- Processed straw is incredibly easy to apply. just unrolled and apply about 1.5 to a max of 3 inches of mulch.
- Its tackifier properties improve the germination and growth of your seeds.
- Comes with a UV-resistance plastic bag so that you can store your bag outside
- The mulch decomposes through time and is biodegradable.
- Help control soil temperature
- It could provoke problems with weeds as these will also feed from the mulch (though this seldom happens).
A must-watch video on mulches
Here is a nice video for some outdoor gardening with mulch. Our friend from Self-Sufficient Me clearly illustrates how to use mulch around your garden. Just apply the same ideas. He also shows what are the different types of mulches so that you get a good feel of what to expect.
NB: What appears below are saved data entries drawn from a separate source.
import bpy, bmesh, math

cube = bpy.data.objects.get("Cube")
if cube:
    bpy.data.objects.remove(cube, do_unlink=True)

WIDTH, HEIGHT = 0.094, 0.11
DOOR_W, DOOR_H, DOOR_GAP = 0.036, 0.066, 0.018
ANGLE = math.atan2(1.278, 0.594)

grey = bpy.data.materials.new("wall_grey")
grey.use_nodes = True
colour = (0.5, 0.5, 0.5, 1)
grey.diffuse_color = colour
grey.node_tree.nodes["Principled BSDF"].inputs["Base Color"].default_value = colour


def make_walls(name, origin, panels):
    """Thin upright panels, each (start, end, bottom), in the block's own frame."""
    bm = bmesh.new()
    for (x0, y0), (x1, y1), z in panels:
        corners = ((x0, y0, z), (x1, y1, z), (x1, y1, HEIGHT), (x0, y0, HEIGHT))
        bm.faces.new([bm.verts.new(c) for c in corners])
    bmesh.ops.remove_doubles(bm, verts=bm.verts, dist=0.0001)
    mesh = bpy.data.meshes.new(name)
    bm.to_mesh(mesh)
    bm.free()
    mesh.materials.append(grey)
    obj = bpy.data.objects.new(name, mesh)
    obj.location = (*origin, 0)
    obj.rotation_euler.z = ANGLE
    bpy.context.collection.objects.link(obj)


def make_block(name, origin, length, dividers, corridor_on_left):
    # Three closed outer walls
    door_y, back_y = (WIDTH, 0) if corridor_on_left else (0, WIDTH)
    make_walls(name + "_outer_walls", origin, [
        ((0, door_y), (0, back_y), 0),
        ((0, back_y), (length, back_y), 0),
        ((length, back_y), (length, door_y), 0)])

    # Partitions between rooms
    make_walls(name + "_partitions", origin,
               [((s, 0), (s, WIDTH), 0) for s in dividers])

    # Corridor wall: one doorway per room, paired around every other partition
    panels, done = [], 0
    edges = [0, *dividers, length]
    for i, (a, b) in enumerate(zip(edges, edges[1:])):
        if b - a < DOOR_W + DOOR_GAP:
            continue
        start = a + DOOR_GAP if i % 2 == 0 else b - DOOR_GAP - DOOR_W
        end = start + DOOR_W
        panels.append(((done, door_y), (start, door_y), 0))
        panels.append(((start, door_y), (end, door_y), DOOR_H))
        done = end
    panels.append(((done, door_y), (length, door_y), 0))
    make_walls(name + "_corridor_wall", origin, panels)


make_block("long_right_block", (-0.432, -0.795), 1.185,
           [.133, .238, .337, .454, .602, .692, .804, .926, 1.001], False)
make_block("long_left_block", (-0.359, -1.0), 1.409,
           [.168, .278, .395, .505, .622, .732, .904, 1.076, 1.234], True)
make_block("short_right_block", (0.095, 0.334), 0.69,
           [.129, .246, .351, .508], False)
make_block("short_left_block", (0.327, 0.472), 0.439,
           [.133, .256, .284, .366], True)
Do pine needles decompose quickly?
When you are potting a plant, it is important to use a type of mulch that will not decompose fast. Though we did not add pine needles in our choices, they do make an excellent choice for this purpose. They, however, will not decompose quickly and can be used in the winter. In addition, pine needles provide a good drain for pots, which is important when you are potting plants.
Do I need to water more often your plants after mulching?
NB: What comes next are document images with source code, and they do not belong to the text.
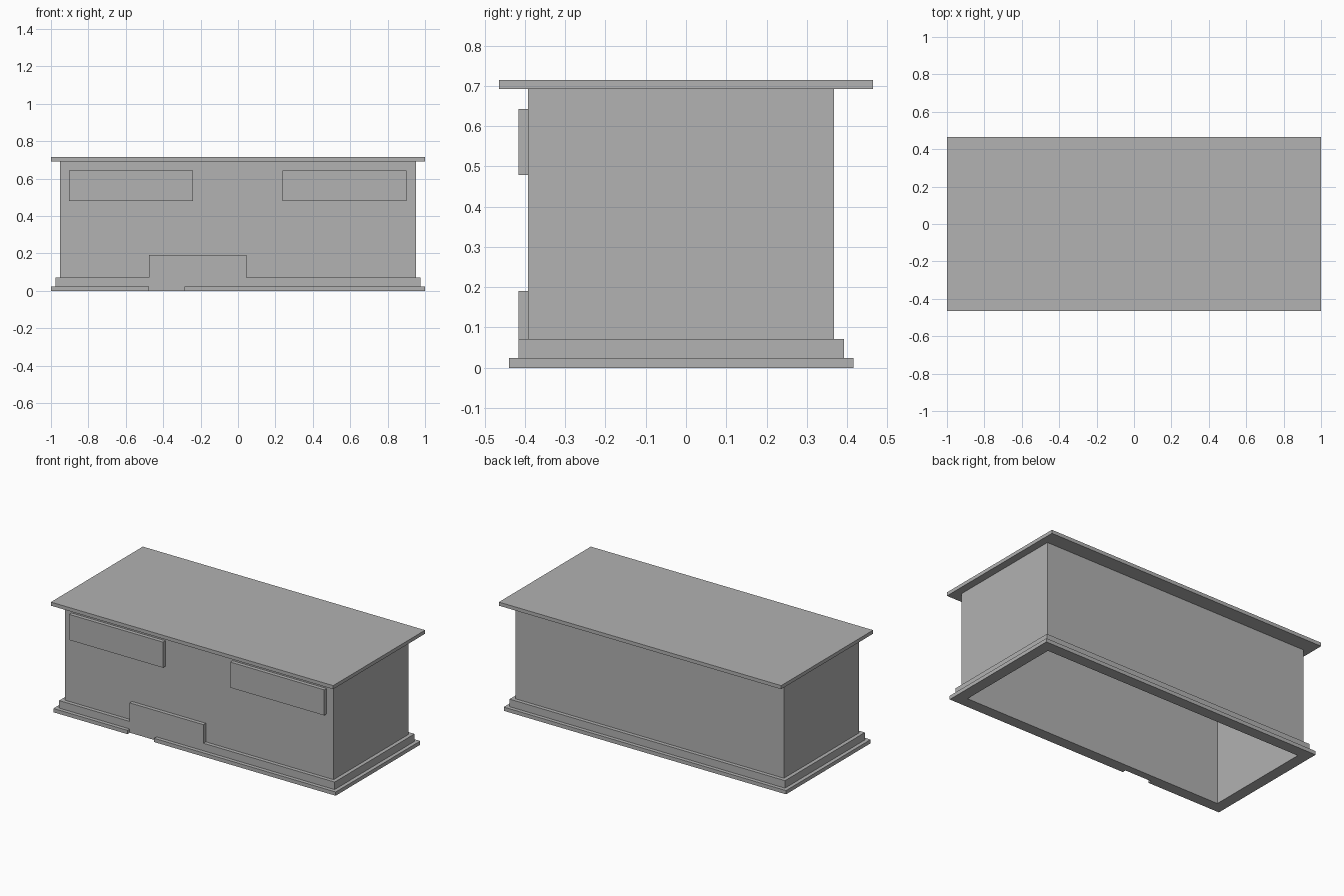
import bpy
import bmesh

cube = bpy.data.objects.get("Cube")
if cube:
    bpy.data.objects.remove(cube, do_unlink=True)

# One plain grey for everything
grey = bpy.data.materials.new("light_grey")
grey.use_nodes = True
GREY = (0.445, 0.445, 0.445, 1)
grey.diffuse_color = GREY
grey.node_tree.nodes["Principled BSDF"].inputs["Base Color"].default_value = GREY

STEP = 0.024                 # thickness of walls, steps and panels
FRONT, BACK = -0.44, 0.416   # outer edge of the bottom step
EAVES = 0.692                # top of the walls


def add_object(name, bm):
    bmesh.ops.recalc_face_normals(bm, faces=bm.faces)
    mesh = bpy.data.meshes.new(name)
    bm.to_mesh(mesh)
    bm.free()
    mesh.materials.append(grey)
    obj = bpy.data.objects.new(name, mesh)
    bpy.context.scene.collection.objects.link(obj)
    return obj


def box(name, x, y, z):
    bm = bmesh.new()
    bmesh.ops.create_cube(bm, size=1)
    for v in bm.verts:
        v.co = [r[0] if c < 0 else r[1] for c, r in zip(v.co, (x, y, z))]
    return add_object(name, bm)


def rectangular_sweep(name, profile):
    """Sweep a closed (inset in steps, height) profile round the plan."""
    bm = bmesh.new()
    loops = []
    for steps, z in profile:
        d = steps * STEP
        x, y0, y1 = 1 - d, FRONT + d, BACK - d
        loops.append([bm.verts.new(p) for p in
                      ((-x, y0, z), (x, y0, z), (x, y1, z), (-x, y1, z))])
    for i, a in enumerate(loops):
        b = loops[(i + 1) % len(loops)]
        for k in range(4):
            n = (k + 1) % 4
            bm.faces.new((a[k], a[n], b[n], b[k]))
    return add_object(name, bm)


# Hollow walls, open below, standing on a two-step plinth
walls = rectangular_sweep("walls_and_plinth", [
    (3, EAVES), (3, 0), (0, 0), (0, STEP),
    (1, STEP), (1, 3 * STEP), (2, 3 * STEP), (2, EAVES)])

# Gap in the front of the bottom step
panel_y = (FRONT + STEP, FRONT + 2 * STEP)
cutter = box("step_gap_cutter", (-0.476, -0.286), (-0.6, FRONT + STEP), (-0.1, 0.05))
cutter.hide_render = True
gap = walls.modifiers.new("step_gap", "BOOLEAN")
gap.operation = "DIFFERENCE"
gap.solver = "EXACT"
gap.object = cutter
depsgraph = bpy.context.evaluated_depsgraph_get()
cut_mesh = bpy.data.meshes.new_from_object(walls.evaluated_get(depsgraph))
walls.modifiers.clear()
walls.data = cut_mesh
bpy.data.objects.remove(cutter, do_unlink=True)

# Flat overhanging roof
box("roof", (-1, 1), (-0.465, 0.465), (EAVES, 0.715))

# Raised panels on the front wall
box("lower_front_panel", (-0.476, 0.046), panel_y, (3 * STEP, 0.191))
box("right_upper_panel", (-0.904, -0.24), panel_y, (0.479, 0.643))
box("left_upper_panel", (0.237, 0.902), panel_y, (0.479, 0.643))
Mulching is an easy way to add organic matter and help retain soil moisture, but it’s important not to overdo it. A thick layer of mulch can prevent water from reaching the plant’s roots, causing them to dry out. It’s usually best to apply a thin layer of mulch (1-2 inches) and then water the plants properly so they have proper drainage. If you’re using dried leaves as mulch, make sure to keep an eye on the plants and water them if they start to look dry.
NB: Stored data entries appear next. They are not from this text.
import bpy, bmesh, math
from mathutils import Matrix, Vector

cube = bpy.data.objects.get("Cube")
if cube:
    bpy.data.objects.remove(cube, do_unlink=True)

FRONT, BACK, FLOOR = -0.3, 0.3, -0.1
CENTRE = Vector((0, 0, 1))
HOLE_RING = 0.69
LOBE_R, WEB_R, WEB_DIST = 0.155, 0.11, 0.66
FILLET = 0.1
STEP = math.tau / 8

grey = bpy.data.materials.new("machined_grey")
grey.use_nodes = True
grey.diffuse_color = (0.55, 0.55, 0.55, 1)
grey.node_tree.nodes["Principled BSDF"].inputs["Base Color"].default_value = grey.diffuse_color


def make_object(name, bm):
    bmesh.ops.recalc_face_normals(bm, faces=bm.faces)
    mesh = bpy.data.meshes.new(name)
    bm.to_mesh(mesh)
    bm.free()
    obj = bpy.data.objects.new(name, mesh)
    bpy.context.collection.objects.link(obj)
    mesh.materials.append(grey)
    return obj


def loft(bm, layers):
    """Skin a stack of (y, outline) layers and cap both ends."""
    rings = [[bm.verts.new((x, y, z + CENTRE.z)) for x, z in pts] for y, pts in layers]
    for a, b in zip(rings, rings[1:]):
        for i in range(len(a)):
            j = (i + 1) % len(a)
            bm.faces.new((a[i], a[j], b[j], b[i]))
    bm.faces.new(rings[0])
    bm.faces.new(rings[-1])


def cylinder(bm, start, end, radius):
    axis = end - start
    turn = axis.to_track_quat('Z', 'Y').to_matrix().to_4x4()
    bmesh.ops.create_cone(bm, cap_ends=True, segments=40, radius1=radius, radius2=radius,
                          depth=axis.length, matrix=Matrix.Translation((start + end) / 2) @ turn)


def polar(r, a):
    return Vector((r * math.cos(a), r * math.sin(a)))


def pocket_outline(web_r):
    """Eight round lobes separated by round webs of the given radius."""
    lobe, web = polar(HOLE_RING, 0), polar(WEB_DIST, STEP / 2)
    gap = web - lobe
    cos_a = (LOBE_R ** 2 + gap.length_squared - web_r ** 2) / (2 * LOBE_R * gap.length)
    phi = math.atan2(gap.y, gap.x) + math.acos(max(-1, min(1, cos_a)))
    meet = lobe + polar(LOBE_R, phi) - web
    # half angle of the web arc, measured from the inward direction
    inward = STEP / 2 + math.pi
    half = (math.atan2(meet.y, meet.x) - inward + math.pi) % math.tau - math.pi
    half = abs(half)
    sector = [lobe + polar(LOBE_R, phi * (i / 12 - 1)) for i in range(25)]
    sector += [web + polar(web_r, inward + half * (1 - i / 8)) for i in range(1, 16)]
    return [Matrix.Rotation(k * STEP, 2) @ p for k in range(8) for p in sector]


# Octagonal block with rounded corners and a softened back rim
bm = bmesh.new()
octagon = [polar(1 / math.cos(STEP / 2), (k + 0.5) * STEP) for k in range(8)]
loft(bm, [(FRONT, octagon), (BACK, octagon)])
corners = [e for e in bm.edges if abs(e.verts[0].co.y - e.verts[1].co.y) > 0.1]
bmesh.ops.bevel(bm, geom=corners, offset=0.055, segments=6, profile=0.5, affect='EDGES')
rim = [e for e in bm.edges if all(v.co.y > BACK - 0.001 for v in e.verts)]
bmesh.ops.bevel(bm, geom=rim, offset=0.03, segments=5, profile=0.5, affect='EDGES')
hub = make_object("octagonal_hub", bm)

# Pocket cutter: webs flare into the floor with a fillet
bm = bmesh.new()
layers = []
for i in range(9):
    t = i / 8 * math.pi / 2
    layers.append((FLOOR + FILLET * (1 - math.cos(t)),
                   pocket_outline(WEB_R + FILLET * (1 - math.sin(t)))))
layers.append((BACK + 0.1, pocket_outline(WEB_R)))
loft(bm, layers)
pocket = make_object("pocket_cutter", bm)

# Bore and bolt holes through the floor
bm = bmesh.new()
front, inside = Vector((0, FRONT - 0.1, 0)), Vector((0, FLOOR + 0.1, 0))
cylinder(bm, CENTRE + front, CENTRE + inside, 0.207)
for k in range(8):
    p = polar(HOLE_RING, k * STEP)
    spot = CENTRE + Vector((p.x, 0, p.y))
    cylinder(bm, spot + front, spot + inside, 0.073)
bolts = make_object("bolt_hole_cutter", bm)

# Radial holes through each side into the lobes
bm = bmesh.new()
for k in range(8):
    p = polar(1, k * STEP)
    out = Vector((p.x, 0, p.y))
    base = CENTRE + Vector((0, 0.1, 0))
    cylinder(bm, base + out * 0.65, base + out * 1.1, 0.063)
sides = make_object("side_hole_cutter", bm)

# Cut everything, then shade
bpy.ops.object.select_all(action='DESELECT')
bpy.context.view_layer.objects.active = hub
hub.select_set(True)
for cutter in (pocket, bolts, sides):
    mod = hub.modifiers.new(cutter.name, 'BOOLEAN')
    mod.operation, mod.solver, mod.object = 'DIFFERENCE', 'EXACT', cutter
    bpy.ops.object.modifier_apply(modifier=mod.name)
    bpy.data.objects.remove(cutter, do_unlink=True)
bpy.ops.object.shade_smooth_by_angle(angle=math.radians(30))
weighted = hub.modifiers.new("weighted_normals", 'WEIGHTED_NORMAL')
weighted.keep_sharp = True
When should you apply mulch to potted plants?
In order to keep your potted plants healthy, you should apply mulch at least twice a year – once in the spring and once in the fall. Mulching in the summer is not recommended unless it is absolutely necessary, as it can overheat your plants if applied wrongly.
How close to the plant base shall I lay my mulch?
When it comes to mulching potted plants, there is some debate over how close to the base the mulch should be applied. Some people say to leave a few inches between the mulch and the plant, while others recommend applying the mulch right up against the base of the plant. There are pros and cons to both methods.
We prefer to lay mulch inches away from the base to reduce the risk of fungus and the risk of rotting the trunk.
Mulching your plants helps keep the soil cool and moist, and it also helps create a healthy environment for your plants by suppressing weed growth and retaining moisture. If you apply mulch too far away from the base of the plant, it can wash away in heavy rains or windstorms. On the other hand, if you apply mulch too close to the base of the plant, it can cause root rot and other problems.
In conclusion, it is important to choose the best mulch for potted plants in order to protect them and keep them healthy.
There are many different types of mulch materials available for your gardening needs, so it is important to consider what will work best for each individual plant.
We have provided you with 6 mulch solutions. You just need to choose one.
Overall, any of these mulches will work well for potted plants. However, if you are looking for a quick and easy organic option, vermiculite or rice hulls are good choices.
If you prefer a natural look, Spanish moss or EZ-straw make great mulches. EZ-Straw is a really good mulch for planting seeds too, so consider this mulch if you are about to plant your flowers. What we like about the Straw is that you can put it in your pot to decompose and release some fertilizer to help your plant grow.
The Orchiata New Zealand Pinus Radiata Bark is really good if you want to bring some style to your pots with weed suppression and water retention. The color and the finishing will be great.
By the way, in some cases, it may be necessary to use more than one type of mulch in order to achieve the desired results. For instance, you can use the EZ-straw for planting your seeds. When the plant or flowers grows, you can use the Orchiata Bark to give the top of the soil some nice and trendy looking.